   Prior to the German unification the German speaking central Europe consisted of over 300 separate political entities. From free cities, through small duchies and princedoms all the way to kingdoms of Bavaria and Prussia. In 1871 many of those political entities were reunited under a single state the II Reich. In many ways this late unification is a tribute to the wealth and industriousness of the German states. It's their strength and wealth (combined with the HRE) that allowed the small states to remain independent for almost 100 years after the American declaration of independence. While the German people have one of the oldest histories in Europe, the unified Germany was a very young state.

   Those who study history know that what usually follows after a new country is established is civil war. The new order chafes the previously independent states, and there are always those who feel diminished in the new status quo. 

  1. Poland suffered fragmentation between 1138 - 1320
  2. England had the War of the Roses 1455 - 1487
  3. France had the religious wars 1562 - 1598
  4. USA had it's civil war 1861 - 1865

   The newly born German state was very much aware of that. In order to prevent it - they implemented many policies directly opposed to the western European values of old. Their "Kulturkampf" (culture war) was designed to weaken Christianity to ensure that the German people were loyal to the state and not Rome. Germanization efforts were largely centered around the Prussian culture, famous for it's drill and discipline. It consisted of instilling obedience to the newly formed authority while building the mythos of the German collective Folk.

   This enforced and manufactured nationalism lead to collectivism, conformity and  unquestioning obedience to authority. Together with finding scapegoats to rally against (anti-Semitism and lebensraum) it was successful in unifying the German people. The problem was that it also made them susceptible to totalitarian ideologies. 

This is why in Poland we have a saying:

"Yesterday the order was to shoot Jews, so they shot Jews.
Today the order is to love immigrants, so they love immigrants.
Who knows what orders tomorrow will bring."  

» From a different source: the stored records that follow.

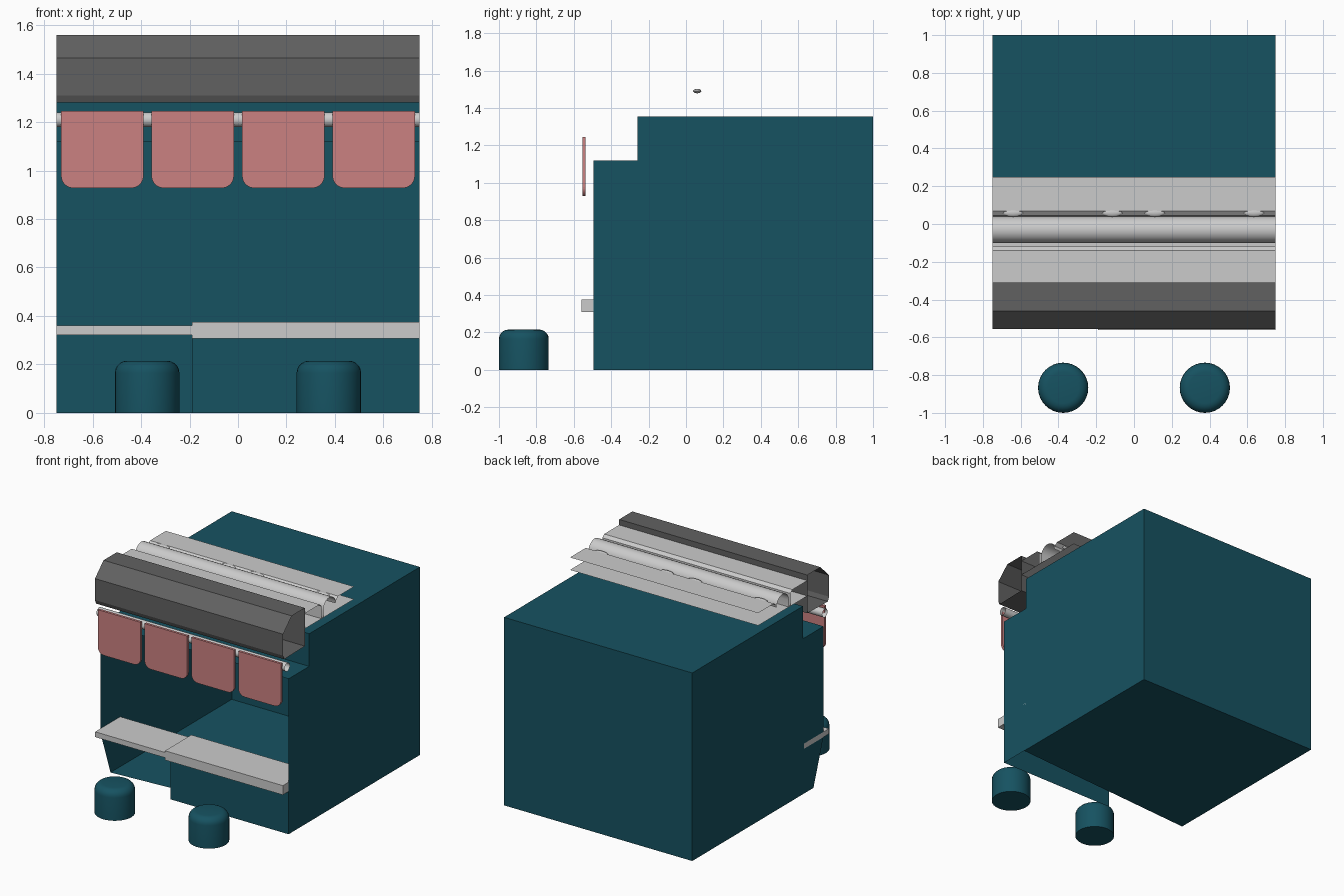
import bpy, bmesh, math

if "Cube" in bpy.data.objects:
    bpy.data.objects.remove(bpy.data.objects["Cube"])

W = 0.75


def material(name, rgb):
    m = bpy.data.materials.new(name)
    m.diffuse_color = (*rgb, 1)
    m.use_nodes = True
    m.node_tree.nodes["Principled BSDF"].inputs["Base Color"].default_value = m.diffuse_color
    return m


TEAL = material("teal", (0.008, 0.085, 0.12))
RED = material("soft_red", (0.6, 0.22, 0.22))
DARK = material("dark_grey", (0.12, 0.12, 0.12))


def finish(name, bm, mat=None, smooth=False):
    me = bpy.data.meshes.new(name)
    bm.to_mesh(me)
    bm.free()
    ob = bpy.data.objects.new(name, me)
    bpy.context.collection.objects.link(ob)
    if mat:
        me.materials.append(mat)
    if smooth:
        bpy.ops.object.select_all(action='DESELECT')
        ob.select_set(True)
        bpy.context.view_layer.objects.active = ob
        bpy.ops.object.shade_smooth_by_angle(angle=math.radians(35))
    return ob


def sheet(name, prof, closed=False, mat=None, smooth=False):
    """Open-ended shell: a (y, z) profile swept across the width."""
    bm = bmesh.new()
    a = [bm.verts.new((-W, y, z)) for y, z in prof]
    b = [bm.verts.new((W, y, z)) for y, z in prof]
    n = len(prof)
    for i in range(n if closed else n - 1):
        j = (i + 1) % n
        bm.faces.new((a[i], b[i], b[j], a[j]))
    return finish(name, bm, mat, smooth)


def box(name, x0, x1, y0, y1, z0, z1, mat=None):
    bm = bmesh.new()
    bmesh.ops.create_cube(bm, size=1)
    for v in bm.verts:
        v.co = (x0 if v.co.x < 0 else x1, y0 if v.co.y < 0 else y1, z0 if v.co.z < 0 else z1)
    return finish(name, bm, mat)


def arc(cy, cz, ry, rz, a0, a1, n):
    return [(cy + ry * math.cos(math.radians(a0 + (a1 - a0) * i / n)),
             cz + rz * math.sin(math.radians(a0 + (a1 - a0) * i / n))) for i in range(n + 1)]


# Booth shell: thin walls, stepped roof, open serving front
bm = bmesh.new()


def poly(*pts):
    bm.faces.new([bm.verts.new(p) for p in pts])


side = [(1, 0), (1, 1.355), (-0.26, 1.355), (-0.26, 1.12), (-0.495, 1.12)]
poly(*[(W, y, z) for y, z in side + [(-0.495, 0)]])
poly(*[(-W, y, z) for y, z in side + [(-0.495, 0.33), (-0.38, 0)]])
for (y0, z0), (y1, z1) in zip(side, side[1:]):
    poly((-W, y0, z0), (W, y0, z0), (W, y1, z1), (-W, y1, z1))
poly((-W, 1, 0), (W, 1, 0), (W, -0.28, 0), (-W, -0.38, 0))
poly((-0.19, -0.495, 0), (W, -0.495, 0), (W, -0.495, 0.33), (-0.19, -0.495, 0.33))
bmesh.ops.remove_doubles(bm, verts=bm.verts, dist=1e-4)
bmesh.ops.recalc_face_normals(bm, faces=bm.faces)
finish("booth_shell", bm, TEAL)

# Counter and the thinner flap over the entrance
box("counter", -0.19, W, -0.56, -0.26, 0.308, 0.375)
box("counter_flap", -W, -0.19, -0.555, -0.27, 0.322, 0.36)

# Shutter housing over the opening
sheet("shutter_housing", [(-0.31, 1.285), (-0.31, 1.56), (-0.46, 1.56), (-0.557, 1.465),
                          (-0.557, 1.31), (-0.545, 1.28)], True, DARK)

# Folded metal roof trim
sheet("roof_trim_upper", [(0.25, 1.5), (0.07, 1.5), (0.045, 1.48)] +
      arc(-0.03, 1.46, 0.07, 0.07, 0, 180, 10) + [(-0.10, 1.41)], smooth=True)
sheet("roof_trim_front", [(-0.31, 1.52), (-0.14, 1.52), (-0.12, 1.5), (-0.12, 1.41)])
sheet("roof_trim_lower", [(0.25, 1.41), (-0.31, 1.41)])

# Small raised dimples pressed into the trim
for i, x in enumerate((-0.64, -0.115, 0.11, 0.635)):
    bm = bmesh.new()
    bmesh.ops.create_uvsphere(bm, u_segments=14, v_segments=8, radius=1)
    for v in bm.verts:
        v.co = (x + v.co.x * 0.055, 0.06 + v.co.y * 0.022, 1.49 + v.co.z * 0.012)
    finish(f"trim_dimple_{i + 1}", bm, None, True)

# Rail that carries the valance flaps
sheet("valance_rail", arc(-0.51, 1.21, 0.03, 0.03, 0, 345, 23), True, smooth=True)

# Four red valance flaps with rounded lower corners
for i, cx in enumerate((-0.56, -0.187, 0.187, 0.56)):
    h, r, zb, zt = 0.17, 0.05, 0.928, 1.245
    outline = [(cx - h, zt)] + arc(cx - h + r, zb + r, r, r, 180, 270, 6) + \
        arc(cx + h - r, zb + r, r, r, 270, 360, 6) + [(cx + h, zt)]
    bm = bmesh.new()
    f = bm.faces.new([bm.verts.new((x, -0.554, z)) for x, z in outline])
    ext = bmesh.ops.extrude_face_region(bm, geom=[f], use_keep_orig=True)
    for v in ext["geom"]:
        if isinstance(v, bmesh.types.BMVert):
            v.co.y = -0.536
    bmesh.ops.recalc_face_normals(bm, faces=bm.faces)
    finish(f"valance_flap_{i + 1}", bm, RED)

# Two round stools with softened tops
for name, x in (("stool_left", -0.375), ("stool_right", 0.375)):
    bm = bmesh.new()
    bmesh.ops.create_cone(bm, cap_ends=True, segments=32, radius1=0.133, radius2=0.133, depth=0.215)
    bmesh.ops.translate(bm, verts=bm.verts, vec=(x, -0.867, 0.1075))
    rim = [e for e in bm.edges if all(v.co.z > 0.2 for v in e.verts)]
    bmesh.ops.bevel(bm, geom=rim, offset=0.05, segments=5, profile=0.5, affect='EDGES')
    finish(name, bm, TEAL, True)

     This conformity and obedience to the state remains strong in the German nation to this day. Whomever lived in Germany knows it well. To question the state is verboten. A good German does not make a fuss, he works towards the glory of Deutschland. 

Enough history, lets take a gander at the modern critical theory movements.


  1. In group - people of color; Out group - white people
  2. Dehumanization - white people are all racist
  3. Willingness to use force to enforce ideology - 9 month riots in Seattle Portland and other cities in the USA.

Their slogans are clear, you're either with us or against us. To question the ideology is to platform racists.


  1. In group - progressive leftists; Out group - right wing
  2. Dehumanization - deplorables, Nazis (oh irony)
  3. Willingness to use force to enforce ideology - Battle of UC Berkley, Violent clashes in Portland, Washington and many more.

To question the ideology is to platform fascists. 


  1. In group - house of Islam; Out group - house of war (Kafir)
  2. Dehumanization - Kafir, infidels
  3. Willingness to use force to enforce ideology - the middle east.

To question the ideology is Haram. Punishment for leaving Islam is death. 


   The only way to successfully combat evil totalitarian ideologies is through individualism and learning from our past. Realizing that even our worst enemies are the same humans as we are. And questioning any authority or ideology before following it. Especially those alluring ones that claim that our group is superior to others.